== ASSIGNED TASK ==
Exactly as they appear below, repeat the lines from the one with "(0, 1.9)], GLASS)" through the one with "side = bmesh.ops.extrude_face_region(bm, geom=bm.faces[:])", and no others.

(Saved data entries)
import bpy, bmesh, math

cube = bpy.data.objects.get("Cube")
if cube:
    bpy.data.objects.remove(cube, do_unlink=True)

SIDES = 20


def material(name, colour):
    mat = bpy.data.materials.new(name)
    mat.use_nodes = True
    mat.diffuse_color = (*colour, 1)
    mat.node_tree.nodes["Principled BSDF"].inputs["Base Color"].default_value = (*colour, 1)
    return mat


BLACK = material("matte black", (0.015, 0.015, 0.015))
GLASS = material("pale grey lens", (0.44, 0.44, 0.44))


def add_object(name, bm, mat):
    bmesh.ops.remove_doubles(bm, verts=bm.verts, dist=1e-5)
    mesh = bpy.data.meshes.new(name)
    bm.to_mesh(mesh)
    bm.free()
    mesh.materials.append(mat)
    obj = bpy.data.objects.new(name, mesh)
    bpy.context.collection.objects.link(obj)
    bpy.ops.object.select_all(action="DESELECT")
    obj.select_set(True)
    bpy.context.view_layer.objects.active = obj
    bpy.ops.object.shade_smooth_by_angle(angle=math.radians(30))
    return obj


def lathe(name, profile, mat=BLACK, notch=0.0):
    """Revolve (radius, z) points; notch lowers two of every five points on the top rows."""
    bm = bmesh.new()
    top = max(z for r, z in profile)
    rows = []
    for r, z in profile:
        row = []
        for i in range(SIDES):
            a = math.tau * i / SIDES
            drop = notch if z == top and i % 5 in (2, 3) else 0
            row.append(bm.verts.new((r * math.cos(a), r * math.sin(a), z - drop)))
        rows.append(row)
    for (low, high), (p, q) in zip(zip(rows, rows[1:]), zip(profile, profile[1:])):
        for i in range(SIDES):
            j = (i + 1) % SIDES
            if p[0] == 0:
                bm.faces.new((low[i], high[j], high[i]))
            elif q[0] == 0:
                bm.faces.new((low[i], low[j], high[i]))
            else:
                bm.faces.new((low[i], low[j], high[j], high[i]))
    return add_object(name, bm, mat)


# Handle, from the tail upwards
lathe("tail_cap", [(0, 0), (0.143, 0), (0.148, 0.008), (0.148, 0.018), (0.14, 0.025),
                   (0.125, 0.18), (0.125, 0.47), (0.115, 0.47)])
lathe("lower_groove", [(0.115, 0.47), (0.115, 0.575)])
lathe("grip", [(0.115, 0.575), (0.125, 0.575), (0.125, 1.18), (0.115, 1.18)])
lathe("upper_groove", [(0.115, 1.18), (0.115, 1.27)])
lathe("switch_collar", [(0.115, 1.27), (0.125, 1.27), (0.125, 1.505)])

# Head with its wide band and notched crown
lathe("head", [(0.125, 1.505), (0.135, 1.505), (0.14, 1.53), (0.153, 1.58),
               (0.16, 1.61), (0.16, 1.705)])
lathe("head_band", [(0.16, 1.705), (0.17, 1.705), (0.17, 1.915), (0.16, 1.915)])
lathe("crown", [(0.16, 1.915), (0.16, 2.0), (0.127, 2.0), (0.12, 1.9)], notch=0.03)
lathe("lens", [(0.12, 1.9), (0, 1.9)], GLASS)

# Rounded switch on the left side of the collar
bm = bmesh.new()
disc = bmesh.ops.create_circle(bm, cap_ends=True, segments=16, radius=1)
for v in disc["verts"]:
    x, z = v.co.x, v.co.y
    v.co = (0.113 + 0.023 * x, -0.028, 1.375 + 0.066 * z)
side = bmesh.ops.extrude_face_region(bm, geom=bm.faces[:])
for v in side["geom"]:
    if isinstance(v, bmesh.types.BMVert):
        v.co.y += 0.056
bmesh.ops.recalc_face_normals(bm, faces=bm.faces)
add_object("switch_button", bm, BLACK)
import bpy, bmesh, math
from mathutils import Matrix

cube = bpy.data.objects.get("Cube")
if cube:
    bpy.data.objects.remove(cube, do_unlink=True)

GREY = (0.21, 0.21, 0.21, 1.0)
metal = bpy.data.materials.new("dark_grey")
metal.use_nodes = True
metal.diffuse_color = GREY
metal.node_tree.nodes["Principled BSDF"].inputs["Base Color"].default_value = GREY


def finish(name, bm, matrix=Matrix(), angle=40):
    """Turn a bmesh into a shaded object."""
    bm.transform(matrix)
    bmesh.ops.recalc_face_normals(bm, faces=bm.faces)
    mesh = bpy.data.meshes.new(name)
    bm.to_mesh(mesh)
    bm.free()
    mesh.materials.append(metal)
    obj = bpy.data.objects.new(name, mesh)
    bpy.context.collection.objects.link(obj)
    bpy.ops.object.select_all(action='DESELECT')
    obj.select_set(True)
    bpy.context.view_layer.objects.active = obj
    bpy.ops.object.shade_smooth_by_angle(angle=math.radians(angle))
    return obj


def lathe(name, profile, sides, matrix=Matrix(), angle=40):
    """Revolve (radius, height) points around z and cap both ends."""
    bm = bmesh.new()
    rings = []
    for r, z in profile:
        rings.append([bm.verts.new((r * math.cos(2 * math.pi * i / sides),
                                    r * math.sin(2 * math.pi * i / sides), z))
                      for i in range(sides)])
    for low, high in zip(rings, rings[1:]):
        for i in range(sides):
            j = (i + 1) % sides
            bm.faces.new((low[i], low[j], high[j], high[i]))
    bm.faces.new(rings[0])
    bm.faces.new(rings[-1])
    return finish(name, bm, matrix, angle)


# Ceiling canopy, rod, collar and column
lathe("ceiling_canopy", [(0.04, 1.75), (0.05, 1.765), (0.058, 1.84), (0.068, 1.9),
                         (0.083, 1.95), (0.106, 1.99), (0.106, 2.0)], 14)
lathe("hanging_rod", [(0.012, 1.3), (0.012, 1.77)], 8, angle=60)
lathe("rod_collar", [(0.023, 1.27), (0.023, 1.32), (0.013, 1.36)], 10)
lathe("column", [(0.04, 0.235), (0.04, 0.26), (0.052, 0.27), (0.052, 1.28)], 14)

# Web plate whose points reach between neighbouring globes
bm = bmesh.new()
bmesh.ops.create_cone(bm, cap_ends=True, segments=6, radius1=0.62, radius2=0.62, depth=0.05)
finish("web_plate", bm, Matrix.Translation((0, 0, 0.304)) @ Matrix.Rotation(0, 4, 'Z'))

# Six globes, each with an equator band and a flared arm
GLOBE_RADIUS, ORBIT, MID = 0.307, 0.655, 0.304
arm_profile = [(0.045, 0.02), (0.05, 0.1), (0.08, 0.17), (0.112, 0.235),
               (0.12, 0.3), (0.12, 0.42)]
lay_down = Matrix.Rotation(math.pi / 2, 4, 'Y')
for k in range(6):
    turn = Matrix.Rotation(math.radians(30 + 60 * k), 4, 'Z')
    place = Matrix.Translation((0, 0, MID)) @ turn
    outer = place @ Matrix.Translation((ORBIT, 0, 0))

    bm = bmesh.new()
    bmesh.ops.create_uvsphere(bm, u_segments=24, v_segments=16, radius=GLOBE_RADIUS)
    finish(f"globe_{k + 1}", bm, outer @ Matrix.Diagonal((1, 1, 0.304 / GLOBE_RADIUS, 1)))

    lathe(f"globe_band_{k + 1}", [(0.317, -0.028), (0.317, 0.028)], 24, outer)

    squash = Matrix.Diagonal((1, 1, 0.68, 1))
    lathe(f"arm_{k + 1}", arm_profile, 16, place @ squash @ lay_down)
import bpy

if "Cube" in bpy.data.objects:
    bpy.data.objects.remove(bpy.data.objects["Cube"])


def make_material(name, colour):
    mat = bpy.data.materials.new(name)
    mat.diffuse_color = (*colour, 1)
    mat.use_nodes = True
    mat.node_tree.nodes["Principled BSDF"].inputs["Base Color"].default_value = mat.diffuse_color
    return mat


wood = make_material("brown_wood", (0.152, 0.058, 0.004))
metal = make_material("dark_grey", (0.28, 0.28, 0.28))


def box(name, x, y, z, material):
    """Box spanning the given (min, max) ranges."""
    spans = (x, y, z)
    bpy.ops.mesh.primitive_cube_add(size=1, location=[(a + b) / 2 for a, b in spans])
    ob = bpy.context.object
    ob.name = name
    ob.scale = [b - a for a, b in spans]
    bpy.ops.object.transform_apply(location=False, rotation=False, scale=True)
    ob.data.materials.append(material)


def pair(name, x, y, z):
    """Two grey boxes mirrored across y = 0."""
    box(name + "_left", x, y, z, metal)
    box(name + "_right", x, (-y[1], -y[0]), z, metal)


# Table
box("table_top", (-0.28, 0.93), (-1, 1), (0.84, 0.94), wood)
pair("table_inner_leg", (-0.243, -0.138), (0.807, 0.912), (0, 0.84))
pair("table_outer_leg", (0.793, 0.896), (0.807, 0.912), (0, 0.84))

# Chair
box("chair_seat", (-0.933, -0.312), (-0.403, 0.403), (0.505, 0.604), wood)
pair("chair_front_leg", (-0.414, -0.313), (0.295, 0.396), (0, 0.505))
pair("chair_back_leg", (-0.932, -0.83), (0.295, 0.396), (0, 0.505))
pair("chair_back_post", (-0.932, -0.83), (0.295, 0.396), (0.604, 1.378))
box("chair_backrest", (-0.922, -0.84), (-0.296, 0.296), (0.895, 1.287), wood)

== ANSWER SECTION ==
lathe("lens", [(0.12, 1.9), (0, 1.9)], GLASS)

# Rounded switch on the left side of the collar
bm = bmesh.new()
disc = bmesh.ops.create_circle(bm, cap_ends=True, segments=16, radius=1)
for v in disc["verts"]:
    x, z = v.co.x, v.co.y
    v.co = (0.113 + 0.023 * x, -0.028, 1.375 + 0.066 * z)
side = bmesh.ops.extrude_face_region(bm, geom=bm.faces[:])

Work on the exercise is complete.